Democratic Candidates Seek to Abolish the Death Penalty Where It's Most Used
By Mike Ward
Democratic gubernatorial candidate Andrew White called Thursday for Texas to abolish the death penalty, saying if elected governor he will work to erase the hallmark law that has fueled the nation's busiest death chamber in past decades.
Speaking with reporters after a candidate forum, White said he would commute the death sentences of condemned convicts, if given the chance, and would lobby the legislature to do away with the lethal injection law.
"It is a flawed system. It is not a deterrent. It does not work," White said after the forum sponsored by the Texas Tribune, an online news site. "The data says we put innocent people on death row. Our system needs to be changed."

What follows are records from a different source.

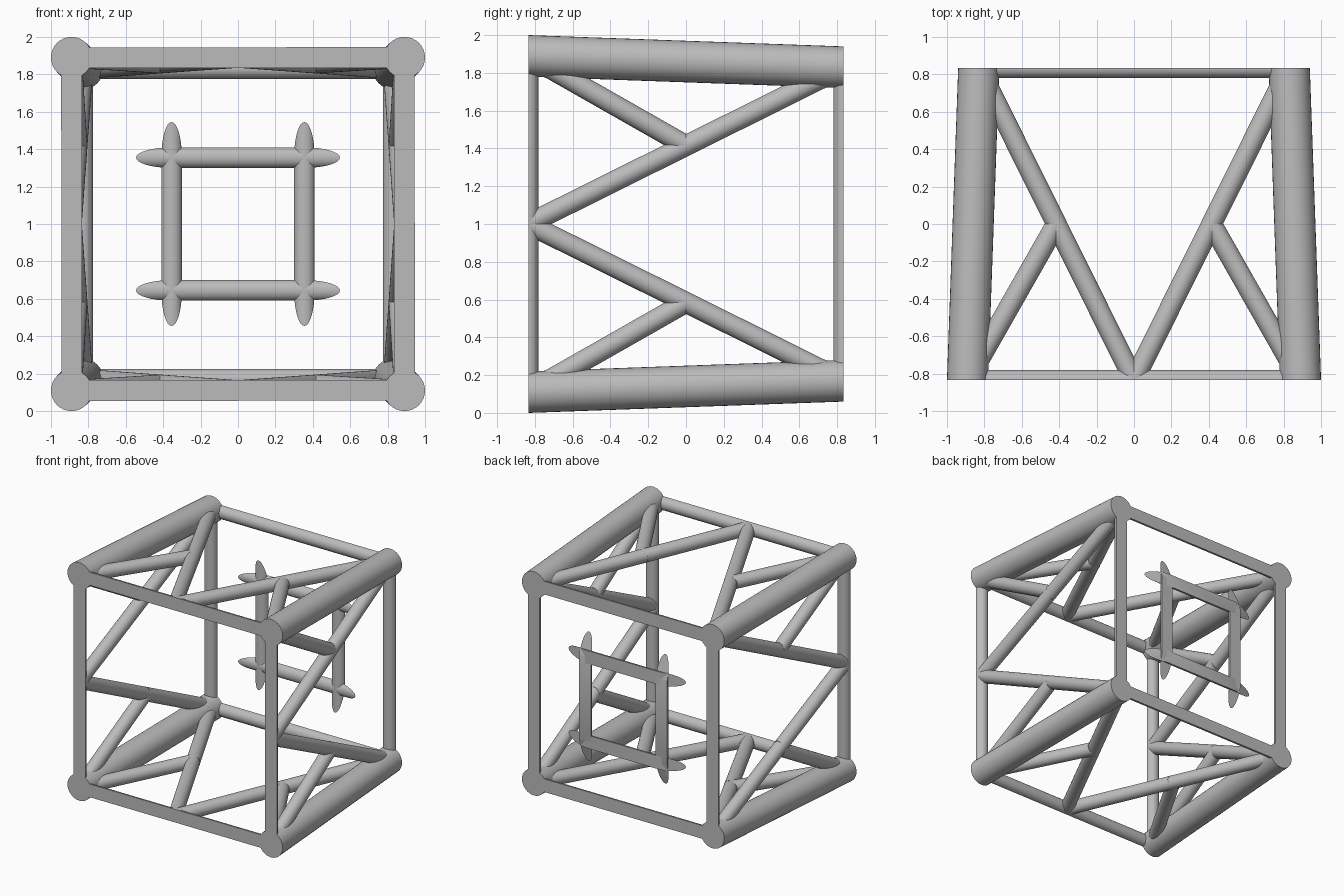
import bpy
import bmesh
import math
from mathutils import Vector, Matrix

cube = bpy.data.objects.get("Cube")
if cube:
    bpy.data.objects.remove(cube, do_unlink=True)

# Single painted metal colour
GREY = (0.5, 0.5, 0.5, 1.0)
metal = bpy.data.materials.new("grey_metal")
metal.use_nodes = True
metal.diffuse_color = GREY
metal.node_tree.nodes["Principled BSDF"].inputs["Base Color"].default_value = GREY

DEPTH = 0.835     # half length of the bay along y
FRONT = 0.89      # half width of the front frame
BACK = 0.83       # half width of the back frame
MID = (FRONT + BACK) / 2
RING = 0.355      # half width of the small square at the back
LEG_R, BAR_R = 0.11, 0.055

FRONT_CUT = ((0, -DEPTH, 0), (0, -1, 0))
BACK_CUT = ((0, DEPTH, 0), (0, 1, 0))
MIDDLE_CUT = ((0, 0, 0), (0, 1, 0))


def tube(name, start, end, radius, cuts, extend, turn):
    """Round bar from start to end, trimmed flat by planes and turned to one side."""
    a, b = Vector(start), Vector(end)
    axis = b - a
    bm = bmesh.new()
    place = Matrix.Translation((a + b) / 2) @ axis.to_track_quat('Z', 'Y').to_matrix().to_4x4()
    bmesh.ops.create_cone(bm, cap_ends=True, segments=32, radius1=radius, radius2=radius,
                          depth=axis.length + 2 * extend, matrix=place)
    for point, normal in cuts:
        bmesh.ops.bisect_plane(bm, geom=bm.verts[:] + bm.edges[:] + bm.faces[:],
                               plane_co=point, plane_no=normal, clear_outer=True)
        bmesh.ops.holes_fill(bm, edges=[e for e in bm.edges if e.is_boundary], sides=0)
    bm.transform(turn)
    bmesh.ops.recalc_face_normals(bm, faces=bm.faces[:])
    mesh = bpy.data.meshes.new(name)
    bm.to_mesh(mesh)
    bm.free()
    mesh.materials.append(metal)
    obj = bpy.data.objects.new(name, mesh)
    bpy.context.collection.objects.link(obj)
    bpy.ops.object.select_all(action='DESELECT')
    obj.select_set(True)
    bpy.context.view_layer.objects.active = obj
    bpy.ops.object.shade_smooth_by_angle(angle=math.radians(30))


ends = (FRONT_CUT, BACK_CUT)
for k, side in enumerate(("top", "left", "bottom", "right")):
    # Each side is the top side turned about the long axis
    turn = Matrix.Translation((0, 0, 1)) @ Matrix.Rotation(k * math.pi / 2, 4, 'Y')

    # Tapering corner leg
    tube(side + "_corner_leg", (FRONT, -DEPTH, FRONT), (BACK, DEPTH, BACK),
         LEG_R, ends, 0.1, turn)

    # Flat-faced end frames
    tube(side + "_front_bar", (-FRONT, -DEPTH, FRONT), (FRONT, -DEPTH, FRONT),
         BAR_R, ends, 0, turn)
    tube(side + "_back_bar", (-BACK, DEPTH, BACK), (BACK, DEPTH, BACK),
         BAR_R, ends, 0, turn)

    # Diagonals and the short braces that meet them halfway
    for s, hand in ((1, "a"), (-1, "b")):
        tube(f"{side}_diagonal_{hand}", (0, -DEPTH, FRONT), (s * BACK, DEPTH, BACK),
             BAR_R, ends, 0.05, turn)
        tube(f"{side}_brace_{hand}", (s * FRONT, -DEPTH, FRONT), (s * BACK / 2, 0, MID),
             BAR_R, (FRONT_CUT, MIDDLE_CUT), 0.05, turn)

    # Small square with ends sliced at a slant
    slants = [((s * RING, DEPTH, 0), (s * BAR_R, 0.19, 0)) for s in (1, -1)]
    tube(side + "_ring_bar", (-RING, DEPTH, RING), (RING, DEPTH, RING),
         BAR_R, [BACK_CUT] + slants, 0.25, turn)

White's late father, former Gov. Mark White, supported the death penalty while in office but in recent years became an outspoken opponent of capital punishment, due in part to death-row convicts who were proven innocent during appeals and amid growing questions about whether the system was a deterrent to crime as intended.
At least one other Democratic gubernatorial candidate, Tom Wakely, has announced he will seek to abolish the death penalty -- a position taken by Democrats in the past, contrasting with Republicans' support of the death penalty.
During the forum, White also said he supports diverting the $800 million Texas spends for border security to education, and letting the federal government pick up the tab for securing the Texas border -- an about-face from current state policy.
(c)2018 the Houston Chronicle